Private view: June 17–19, live starting at 1 pm CET / 7 am EST
Public view: June 19–26, live starting at 1 pm CET / 7 am EST
Other than Portraits
A display of works that explores the definition of portraiture as a genre in the practice of selected artists from the gallery’s programme.

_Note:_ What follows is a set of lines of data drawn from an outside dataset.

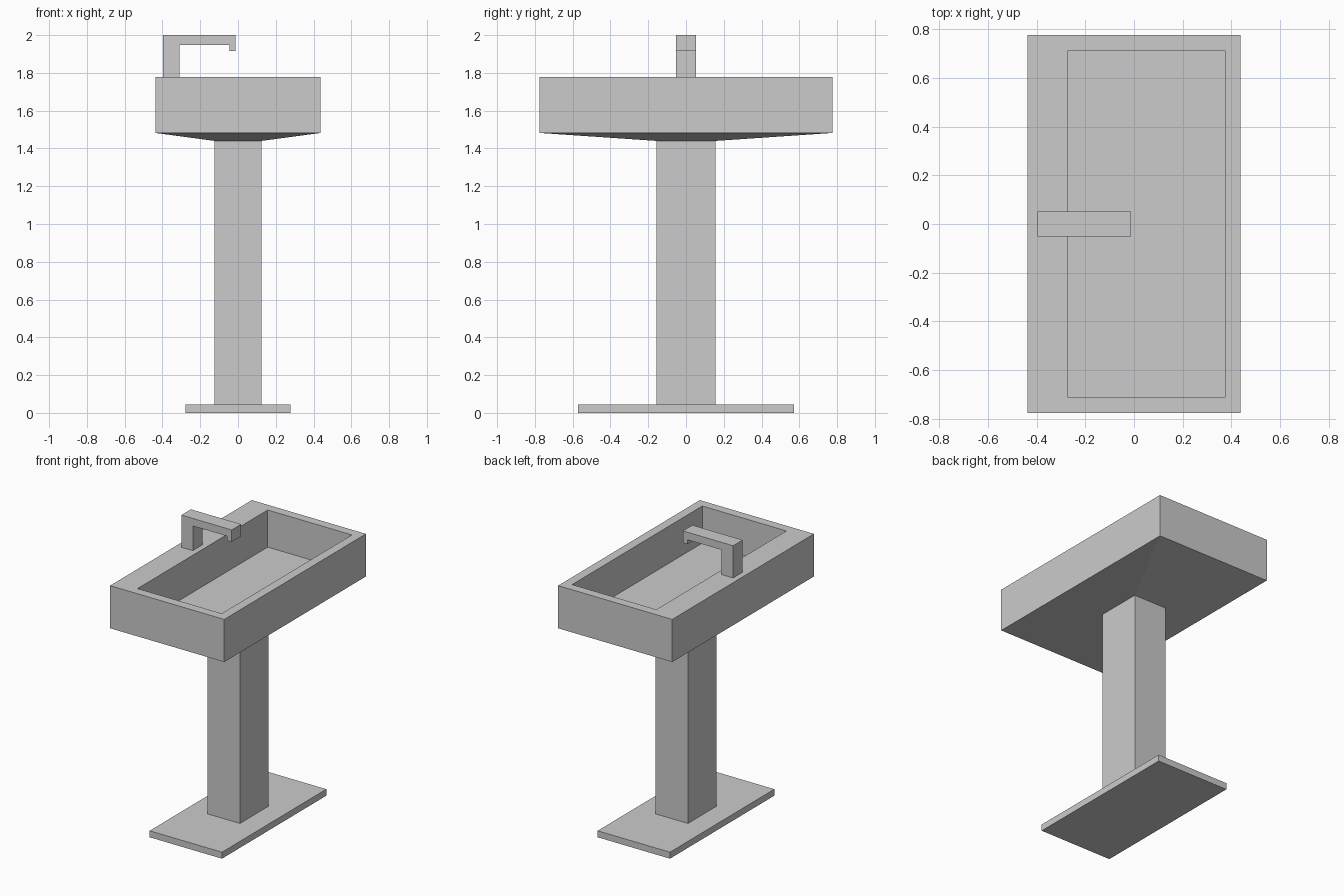
import bpy
import bmesh

if "Cube" in bpy.data.objects:
    bpy.data.objects.remove(bpy.data.objects["Cube"])


def finish(name, bm):
    bmesh.ops.recalc_face_normals(bm, faces=bm.faces)
    mesh = bpy.data.meshes.new(name)
    bm.to_mesh(mesh)
    bm.free()
    obj = bpy.data.objects.new(name, mesh)
    bpy.context.collection.objects.link(obj)
    return obj


def ring_solid(name, rings):
    """Closed solid skinned through rectangular rings (x0, x1, half_y, z)."""
    bm = bmesh.new()
    loops = [[bm.verts.new((x, y, z)) for x, y in
              ((x0, -hy), (x1, -hy), (x1, hy), (x0, hy))]
             for x0, x1, hy, z in rings]
    for a, b in zip(loops, loops[1:]):
        for i in range(4):
            j = (i + 1) % 4
            bm.faces.new((a[i], a[j], b[j], b[i]))
    bm.faces.new(loops[0][::-1])
    bm.faces.new(loops[-1])
    return finish(name, bm)


def extruded_profile(name, profile, half_y):
    """Extrude an xz outline symmetrically along y."""
    bm = bmesh.new()
    face = bm.faces.new([bm.verts.new((x, -half_y, z)) for x, z in profile])
    ext = bmesh.ops.extrude_face_region(bm, geom=[face])
    moved = [v for v in ext["geom"] if isinstance(v, bmesh.types.BMVert)]
    bmesh.ops.translate(bm, verts=moved, vec=(0, 2 * half_y, 0))
    return finish(name, bm)


# Floor plate and pedestal column
ring_solid("base_plate", [(-0.277, 0.277, 0.571, 0), (-0.277, 0.277, 0.571, 0.045)])
ring_solid("pedestal_column", [(-0.125, 0.125, 0.157, 0.03), (-0.125, 0.125, 0.157, 1.46)])

# Basin: tapered underside, outer walls, rim, inner walls, floor
ring_solid("basin", [
    (-0.125, 0.125, 0.157, 1.44),
    (-0.437, 0.437, 0.775, 1.482),
    (-0.437, 0.437, 0.775, 1.777),
    (-0.271, 0.374, 0.712, 1.777),
    (-0.271, 0.374, 0.712, 1.52),
])

# Square-section tap with a short downturned spout
extruded_profile("tap", [
    (-0.397, 1.777), (-0.31, 1.777), (-0.31, 1.948), (-0.046, 1.948),
    (-0.046, 1.917), (-0.012, 1.917), (-0.012, 2.0), (-0.397, 2.0),
], 0.052)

The question ‘what constitutes a portrait?’ is one that is constantly revised and re-evaluated by both artists and art historians. Does the subject have to be represented in a clear figurative manner? Can the work include other subjects as well? And who determines what falls within or outside this category? For this year’s presentation at Art Basel, Luxembourg & Dayan displays works by selected artists from the gallery programme, who undermine, expand, or question the very definition of portraiture. Derrick Adams, for example, proposes a portrait of the African-American astrophysicist, Neil deGrasse Tyson (2019), by hand-painting a series of emojis that express his appreciation of Tyson’s work but at the same time explore the reductive vocabulary of social media’s symbolic jargon and how it addresses questions of ethnic identity as well as the formulation of feedback or critique. Rob Pruitt’s Baby (2011), in turn, creates a large colour scheme that transitions from baby blue to baby pink while disrupted by four quick strokes that denote a happy baby’s face. Piotr Uklański, however, in his Ottomania series of 2019, turns his gaze towards a more distant past, addressing the Orientalist heritage of his native Poland by enrobing classic European figures in garments from a seemingly different geo-political order altogether. Other explorations of the portrait genre included in the presentation are Jerzy “Jurry” Zieliński’s Prawo Puszczy (Law of the Jungle) (1976); Marisa Merz, Untitled (undated); Enrico Baj, General Schwarz (1961); and Gino De Dominicis, Autoritratto (Self-portrait) (1996).